WTO Hands Down Latest COOL Decision: US Law in Violation
The title pretty much says it all, and for all intents it comes as no surprise. On Monday, the WTO publically released their awaited opinion from the dispute settlement body on the US Country of Origin Labeling rule. The rule, placed into effect in 2008 requiring all beef be labeled as to its origin, was found not to be compliant with our international trade obligations, first in 2011. It was amended in May 2013 by the USDA to include born, raised and slaughtered information. The intent according to USDA, was to bring this rule into compliance. The WTO, however, ruled that, “because it necessitates increased segregation of meat and livestock according to origin; entails a higher record-keeping burden; and increases the original COOL measure’s incentive to choose domestic over imported livestock” it “accords to Canadian and Mexican livestock less favorable treatment than accorded to like US livestock.”
Essentially, the amended COOL rule discriminates against Mexican and Canadian livestock, just as the initial COOL rule did, and just as any COOL rule inevitably will. And that is why COOL is a failed legislative experiment. There is no fix USDA, or any regulator, can put in place that will satisfy our international trade obligations. And that brings the US economy closer to retaliatory action through sanctioned tariffs and non-sanctioned self-help style trade disruptions.
Canada and Mexico combined account for over $2 billion in US beef exports annually, or one-third of all US beef exports. But that is only one part of the picture. The total US exports to Canada and Mexico amount to $597 billion annually. These are our largest trading partners, not just for beef, but for the entire US economy. There is no possible reason to upset this relationship. We can all rally around the importance of buying American and supporting our domestic economy, but US cattle ranchers benefit from this trade, adding around $350 in value to each head of cattle by the time of processing. This is value that is added here in the US and then realized throughout the chain.

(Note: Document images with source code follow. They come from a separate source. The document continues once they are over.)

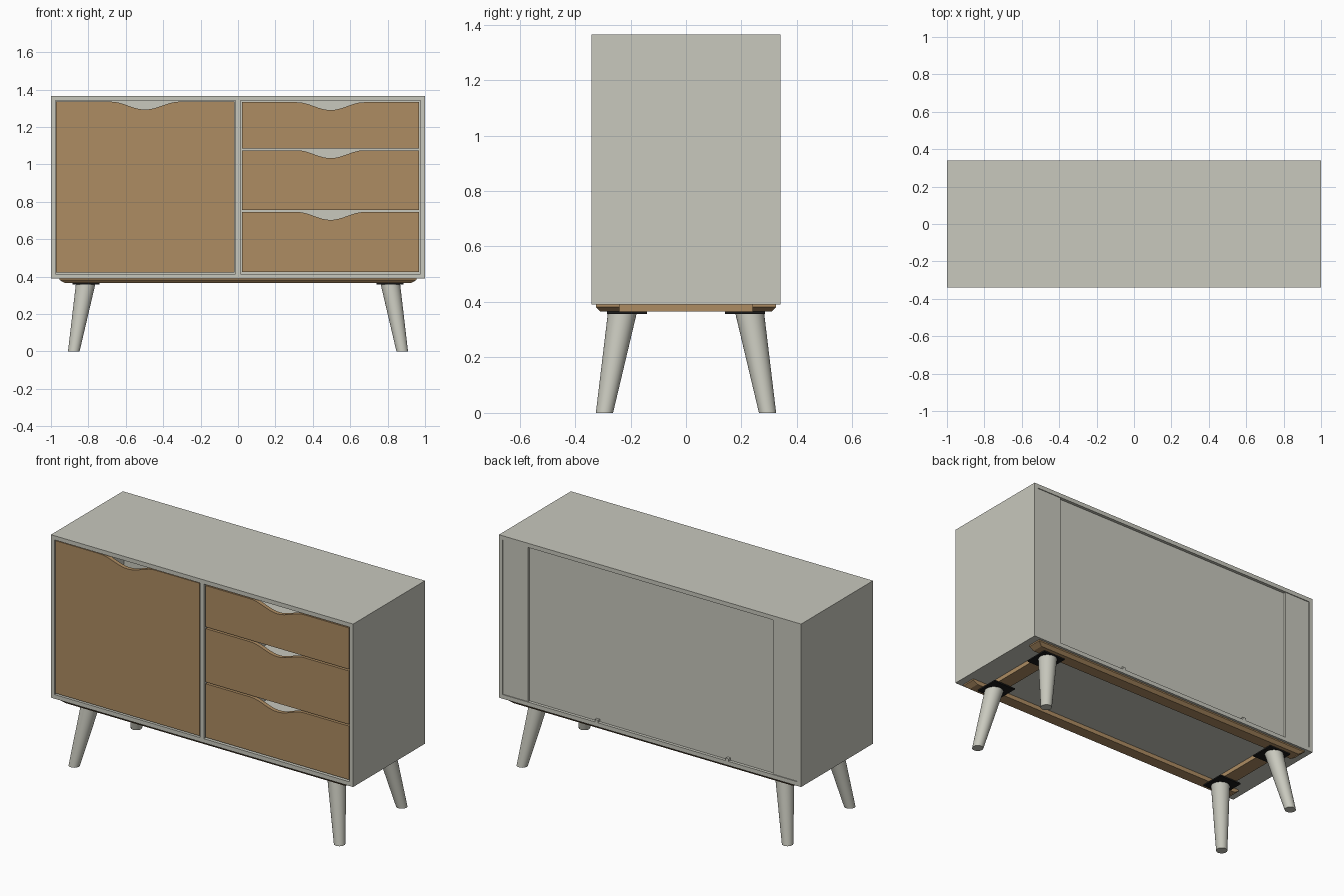
import bpy, bmesh, math

if "Cube" in bpy.data.objects:
    bpy.data.objects.remove(bpy.data.objects["Cube"])


def material(name, rgb):
    m = bpy.data.materials.new(name)
    m.diffuse_color = (*rgb, 1)
    m.use_nodes = True
    m.node_tree.nodes["Principled BSDF"].inputs["Base Color"].default_value = m.diffuse_color
    return m


GREY = material("warm_grey_paint", (0.58, 0.58, 0.51))
WOOD = material("oak_wood", (0.418, 0.262, 0.122))
BLACK = material("black_metal", (0.01, 0.01, 0.01))


def finish(bm, name, mat):
    bmesh.ops.recalc_face_normals(bm, faces=bm.faces[:])
    me = bpy.data.meshes.new(name)
    bm.to_mesh(me)
    bm.free()
    me.materials.append(mat)
    ob = bpy.data.objects.new(name, me)
    bpy.context.collection.objects.link(ob)
    return ob


def loft(name, rings, mat):
    """Skin a stack of equal-length rings and cap both ends."""
    bm = bmesh.new()
    vs = [[bm.verts.new(p) for p in r] for r in rings]
    n = len(vs[0])
    for a, b in zip(vs, vs[1:]):
        for i in range(n):
            j = (i + 1) % n
            bm.faces.new((a[i], a[j], b[j], b[i]))
    bm.faces.new(vs[0])
    bm.faces.new(vs[-1])
    return finish(bm, name, mat)


def rect(x0, x1, y0, y1, z):
    return [(x0, y0, z), (x1, y0, z), (x1, y1, z), (x0, y1, z)]


def box(name, x0, x1, y0, y1, z0, z1, mat=GREY):
    return loft(name, [rect(x0, x1, y0, y1, z0), rect(x0, x1, y0, y1, z1)], mat)


def scooped_front(name, x0, x1, z0, z1, half, depth=0.042):
    """Wooden front with a curved finger scoop in its top edge."""
    cx, steps = (x0 + x1) / 2, 24
    outline = [(x0, z1), (x0, z0), (x1, z0), (x1, z1)]
    for i in range(steps + 1):
        u = 1 - 2 * i / steps
        outline.append((cx + u * half, z1 - depth * (0.5 + 0.5 * math.cos(math.pi * u))))
    return loft(name, [[(x, y, z) for x, z in outline] for y in (-0.336, -0.312)], WOOD)


# Cabinet carcass
box("top_panel", -1, 1, -0.34, 0.34, 1.34, 1.365)
box("bottom_panel", -1, 1, -0.34, 0.34, 0.39, 0.415)
for s, side in ((-1, "left"), (1, "right")):
    xs = sorted((s * 0.976, s * 1.0))
    box(side + "_side_panel", *xs, -0.34, 0.34, 0.415, 1.34)
    xs = sorted((s * 0.81, s * 0.976))
    box(side + "_back_strip", *xs, 0.315, 0.335, 0.415, 1.34)
box("divider", -0.0125, 0.0125, -0.34, 0.312, 0.415, 1.34)
box("back_panel", -0.83, 0.83, 0.312, 0.322, 0.415, 1.34)

# Small fixings along the lower back edge
for i, x in enumerate((-0.51, 0.355)):
    box(f"back_fixing_{i + 1}", x - 0.01, x + 0.01, 0.322, 0.34, 0.415, 0.43)

# Door and drawers
scooped_front("door", -0.973, -0.02, 0.422, 1.335, 0.185)
for i, (z0, z1) in enumerate(((0.424, 0.745), (0.755, 1.075), (1.085, 1.332))):
    n = f"drawer_{i + 1}"
    scooped_front(n + "_front", 0.021, 0.969, z0, z1, 0.18)
    b0, b1 = z0 + 0.02, z1 - 0.06
    box(n + "_base", 0.05, 0.94, -0.312, 0.26, b0, b0 + 0.012)
    box(n + "_left_wall", 0.04, 0.055, -0.312, 0.26, b0, b1)
    box(n + "_right_wall", 0.935, 0.95, -0.312, 0.26, b0, b1)
    box(n + "_back_wall", 0.055, 0.935, 0.245, 0.26, b0, b1)

# Base frame: chamfered long rails joined by cross rails
for s, side in ((-1, "front"), (1, "back")):
    rings = []
    for z, x, y in ((0.39, 0.955, 0.325), (0.382, 0.955, 0.325), (0.365, 0.925, 0.308)):
        rings.append(rect(-x, x, s * 0.24, s * y, z))
    loft(side + "_base_rail", rings, WOOD)
for s, side in ((-1, "left"), (1, "right")):
    xs = sorted((s * 0.77, s * 0.855))
    box(side + "_cross_rail", *xs, -0.24, 0.24, 0.365, 0.39, WOOD)

# Splayed tapered legs with mounting plates
SEG = 32
for sx, a in ((-1, "left"), (1, "right")):
    for sy, b in ((-1, "front"), (1, "back")):
        n = f"{b}_{a}_leg"
        xs = sorted((sx * 0.74, sx * 0.885))
        ys = sorted((sy * 0.14, sy * 0.285))
        box(n + "_plate", *xs, *ys, 0.357, 0.365, BLACK)
        rings = []
        for z, x, y, r in ((0, 0.878, 0.294, 0.031), (0.358, 0.815, 0.23, 0.052)):
            rings.append([(sx * x + r * math.cos(2 * math.pi * k / SEG),
                           sy * y + r * math.sin(2 * math.pi * k / SEG), z) for k in range(SEG)])
        leg = loft(n, rings, GREY)
        bpy.ops.object.select_all(action="DESELECT")
        leg.select_set(True)
        bpy.context.view_layer.objects.active = leg
        bpy.ops.object.shade_smooth_by_angle(angle=math.radians(40))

Many argue that COOL satisfies consumer’s desire/intention/right to know. Yet, COOL has been the law of the land for nearly six years and we have not seen demand for US beef increase, or premiums to US beef producers increase. The Kansas State University Study demonstrated that demand has not been impacted, consumers are unaware of origin labeling and do not look for it, and that they do not value it any more than other labeling. The conclusion: consumers shop for beef based on price and appearance. Regulations and industry investment assure them beef is safe; and grading standards, appearance and preparation round out the equation for a first rate eating experience.
So how can the US beef industry have it all, can we have labeling for those who want it and still fulfill our international trade obligations, preserving our markets and serving all consumers who just want high quality beef? Absolutely, there are existing certified programs, in place, sanctioned by the USDA that do just that. For consumers willing to pay, or seeking a specific product, there are programs that certify origin, guarantee tenderness and mandate certain production practices. These programs are voluntary, they market to consumers who want a certain trait (or market to create that demand) and pay premiums to producers who are willing to comply. These programs are run by the private sector, regulated by the USDA. They invest in resources and market information, because they have an incentive to do so, the drive to be profitable.
As an industry, we can continue to throw resources, talent and time at a program that is a failure, or we can move forward and focus our resources in areas that benefit our producers and expand our opportunities.